%%

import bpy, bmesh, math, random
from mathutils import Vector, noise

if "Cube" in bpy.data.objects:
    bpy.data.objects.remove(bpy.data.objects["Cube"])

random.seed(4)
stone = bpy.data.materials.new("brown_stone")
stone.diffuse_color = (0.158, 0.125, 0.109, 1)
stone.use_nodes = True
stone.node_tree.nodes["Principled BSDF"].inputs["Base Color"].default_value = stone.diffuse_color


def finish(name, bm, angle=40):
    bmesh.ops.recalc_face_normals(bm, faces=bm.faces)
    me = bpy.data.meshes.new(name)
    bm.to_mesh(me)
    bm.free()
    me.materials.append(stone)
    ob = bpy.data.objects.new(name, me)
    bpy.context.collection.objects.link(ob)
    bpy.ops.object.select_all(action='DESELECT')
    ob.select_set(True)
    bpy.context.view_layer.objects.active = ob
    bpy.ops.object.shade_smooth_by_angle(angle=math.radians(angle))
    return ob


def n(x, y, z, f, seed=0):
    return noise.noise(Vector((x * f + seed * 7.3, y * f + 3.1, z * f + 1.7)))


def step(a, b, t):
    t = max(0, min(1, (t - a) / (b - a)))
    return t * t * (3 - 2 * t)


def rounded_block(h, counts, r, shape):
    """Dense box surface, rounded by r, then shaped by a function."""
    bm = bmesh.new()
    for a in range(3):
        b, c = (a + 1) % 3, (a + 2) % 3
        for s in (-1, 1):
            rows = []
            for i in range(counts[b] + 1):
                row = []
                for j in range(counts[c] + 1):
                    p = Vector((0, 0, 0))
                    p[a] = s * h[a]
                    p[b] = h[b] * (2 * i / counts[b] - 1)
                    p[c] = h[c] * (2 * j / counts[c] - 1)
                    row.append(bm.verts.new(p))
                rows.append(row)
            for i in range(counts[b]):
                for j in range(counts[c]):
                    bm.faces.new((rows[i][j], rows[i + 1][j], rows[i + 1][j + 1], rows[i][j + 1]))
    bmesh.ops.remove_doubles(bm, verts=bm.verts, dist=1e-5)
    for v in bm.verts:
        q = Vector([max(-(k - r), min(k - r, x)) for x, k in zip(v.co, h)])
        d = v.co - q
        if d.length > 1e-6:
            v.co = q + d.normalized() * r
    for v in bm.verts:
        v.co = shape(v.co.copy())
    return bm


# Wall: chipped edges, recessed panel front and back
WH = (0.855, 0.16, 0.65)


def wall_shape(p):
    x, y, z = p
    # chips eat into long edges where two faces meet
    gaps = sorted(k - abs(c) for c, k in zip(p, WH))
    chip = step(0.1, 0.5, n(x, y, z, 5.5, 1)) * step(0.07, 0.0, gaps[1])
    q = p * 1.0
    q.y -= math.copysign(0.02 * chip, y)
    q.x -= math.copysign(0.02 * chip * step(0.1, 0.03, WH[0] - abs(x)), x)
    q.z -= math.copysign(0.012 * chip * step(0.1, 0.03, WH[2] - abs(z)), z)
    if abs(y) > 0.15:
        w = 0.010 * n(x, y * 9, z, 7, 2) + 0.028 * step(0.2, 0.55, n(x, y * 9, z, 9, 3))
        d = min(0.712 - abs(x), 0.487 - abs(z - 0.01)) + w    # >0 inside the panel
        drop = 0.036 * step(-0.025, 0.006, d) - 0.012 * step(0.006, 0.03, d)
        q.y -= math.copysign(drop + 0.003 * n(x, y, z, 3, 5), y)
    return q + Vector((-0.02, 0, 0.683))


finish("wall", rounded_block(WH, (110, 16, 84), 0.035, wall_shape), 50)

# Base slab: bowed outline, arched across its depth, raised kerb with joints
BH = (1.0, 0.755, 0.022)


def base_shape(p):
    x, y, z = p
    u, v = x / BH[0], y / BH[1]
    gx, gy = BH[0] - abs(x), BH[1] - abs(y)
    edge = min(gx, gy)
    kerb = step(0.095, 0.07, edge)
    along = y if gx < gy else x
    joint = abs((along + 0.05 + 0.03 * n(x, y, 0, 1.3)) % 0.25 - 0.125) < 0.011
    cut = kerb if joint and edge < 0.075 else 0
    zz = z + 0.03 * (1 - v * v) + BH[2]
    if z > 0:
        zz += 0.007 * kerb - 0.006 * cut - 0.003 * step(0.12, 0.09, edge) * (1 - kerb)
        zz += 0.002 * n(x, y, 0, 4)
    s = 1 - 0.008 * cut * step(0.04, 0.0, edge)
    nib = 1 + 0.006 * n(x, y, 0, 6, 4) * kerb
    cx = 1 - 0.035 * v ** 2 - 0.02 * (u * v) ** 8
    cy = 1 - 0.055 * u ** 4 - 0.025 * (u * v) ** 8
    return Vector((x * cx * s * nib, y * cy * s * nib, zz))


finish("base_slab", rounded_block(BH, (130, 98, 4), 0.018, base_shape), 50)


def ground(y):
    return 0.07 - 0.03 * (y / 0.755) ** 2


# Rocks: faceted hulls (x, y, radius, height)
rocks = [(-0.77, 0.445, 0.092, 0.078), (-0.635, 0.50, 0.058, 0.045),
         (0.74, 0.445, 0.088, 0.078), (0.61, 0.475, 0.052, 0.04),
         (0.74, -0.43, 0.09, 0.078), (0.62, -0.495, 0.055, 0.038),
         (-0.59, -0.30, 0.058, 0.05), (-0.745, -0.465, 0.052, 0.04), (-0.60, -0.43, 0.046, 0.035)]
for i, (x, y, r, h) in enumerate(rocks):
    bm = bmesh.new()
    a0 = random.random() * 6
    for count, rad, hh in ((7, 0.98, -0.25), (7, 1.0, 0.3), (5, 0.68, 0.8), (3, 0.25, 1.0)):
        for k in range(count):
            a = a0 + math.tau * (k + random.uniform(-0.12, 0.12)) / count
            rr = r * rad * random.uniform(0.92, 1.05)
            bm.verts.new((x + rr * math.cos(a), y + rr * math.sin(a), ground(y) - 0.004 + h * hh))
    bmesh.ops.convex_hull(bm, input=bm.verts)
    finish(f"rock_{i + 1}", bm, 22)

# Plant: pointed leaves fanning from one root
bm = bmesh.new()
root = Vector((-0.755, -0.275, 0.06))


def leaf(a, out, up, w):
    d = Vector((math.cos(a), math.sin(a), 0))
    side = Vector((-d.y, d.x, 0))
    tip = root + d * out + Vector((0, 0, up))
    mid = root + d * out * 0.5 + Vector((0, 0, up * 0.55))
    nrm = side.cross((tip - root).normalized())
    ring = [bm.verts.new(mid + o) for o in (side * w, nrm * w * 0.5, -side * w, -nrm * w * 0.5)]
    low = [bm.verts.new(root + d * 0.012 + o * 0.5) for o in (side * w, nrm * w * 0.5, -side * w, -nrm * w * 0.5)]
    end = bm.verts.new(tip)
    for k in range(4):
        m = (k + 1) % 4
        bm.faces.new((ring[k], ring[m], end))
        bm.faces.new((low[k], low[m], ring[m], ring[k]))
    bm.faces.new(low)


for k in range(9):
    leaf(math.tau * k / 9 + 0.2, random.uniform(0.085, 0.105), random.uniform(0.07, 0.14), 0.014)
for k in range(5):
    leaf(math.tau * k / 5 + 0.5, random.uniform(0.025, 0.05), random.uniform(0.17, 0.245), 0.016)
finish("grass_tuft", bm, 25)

%%
%%

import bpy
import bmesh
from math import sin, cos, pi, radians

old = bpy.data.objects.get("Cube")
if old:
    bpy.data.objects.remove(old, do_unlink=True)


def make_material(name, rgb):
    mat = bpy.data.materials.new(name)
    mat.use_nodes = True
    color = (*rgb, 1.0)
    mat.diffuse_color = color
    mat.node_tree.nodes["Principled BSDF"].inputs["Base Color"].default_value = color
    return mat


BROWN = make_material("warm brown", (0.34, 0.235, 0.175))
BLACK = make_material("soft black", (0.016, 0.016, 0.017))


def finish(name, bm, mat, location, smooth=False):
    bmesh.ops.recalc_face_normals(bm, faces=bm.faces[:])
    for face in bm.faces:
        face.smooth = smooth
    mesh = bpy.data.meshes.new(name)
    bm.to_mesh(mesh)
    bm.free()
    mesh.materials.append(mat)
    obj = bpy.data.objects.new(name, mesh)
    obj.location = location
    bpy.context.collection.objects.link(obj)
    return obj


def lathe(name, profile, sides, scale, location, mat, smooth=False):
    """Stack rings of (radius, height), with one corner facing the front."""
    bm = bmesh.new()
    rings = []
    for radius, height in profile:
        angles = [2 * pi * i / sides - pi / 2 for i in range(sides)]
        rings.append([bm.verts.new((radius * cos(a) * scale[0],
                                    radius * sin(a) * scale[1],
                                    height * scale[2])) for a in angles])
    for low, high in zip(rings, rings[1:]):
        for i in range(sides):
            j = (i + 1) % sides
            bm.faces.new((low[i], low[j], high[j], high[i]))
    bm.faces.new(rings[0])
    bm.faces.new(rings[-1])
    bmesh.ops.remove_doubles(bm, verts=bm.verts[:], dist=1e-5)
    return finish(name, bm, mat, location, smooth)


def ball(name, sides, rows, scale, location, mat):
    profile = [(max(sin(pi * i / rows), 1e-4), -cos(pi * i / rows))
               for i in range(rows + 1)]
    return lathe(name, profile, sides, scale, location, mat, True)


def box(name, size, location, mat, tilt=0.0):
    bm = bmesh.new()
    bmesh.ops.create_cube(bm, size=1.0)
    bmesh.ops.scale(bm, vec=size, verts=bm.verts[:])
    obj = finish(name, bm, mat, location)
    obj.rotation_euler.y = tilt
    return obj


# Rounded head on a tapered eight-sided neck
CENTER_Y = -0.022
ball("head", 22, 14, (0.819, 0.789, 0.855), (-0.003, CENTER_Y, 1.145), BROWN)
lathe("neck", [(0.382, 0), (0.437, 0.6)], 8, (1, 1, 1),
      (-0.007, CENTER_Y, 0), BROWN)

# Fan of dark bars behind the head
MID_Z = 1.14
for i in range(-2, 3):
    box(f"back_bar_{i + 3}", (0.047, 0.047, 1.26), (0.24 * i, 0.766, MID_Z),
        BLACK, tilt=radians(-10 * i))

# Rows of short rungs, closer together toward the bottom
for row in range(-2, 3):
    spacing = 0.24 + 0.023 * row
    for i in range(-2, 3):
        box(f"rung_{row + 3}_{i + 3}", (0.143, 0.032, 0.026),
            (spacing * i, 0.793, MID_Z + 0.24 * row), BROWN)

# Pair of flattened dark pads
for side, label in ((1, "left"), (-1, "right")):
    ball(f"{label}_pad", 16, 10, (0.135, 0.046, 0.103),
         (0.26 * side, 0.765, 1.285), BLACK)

%%

■ Task goal: Across all the entries, how many lines hold the string "rings"? Only the number is needed.

■ Output: 6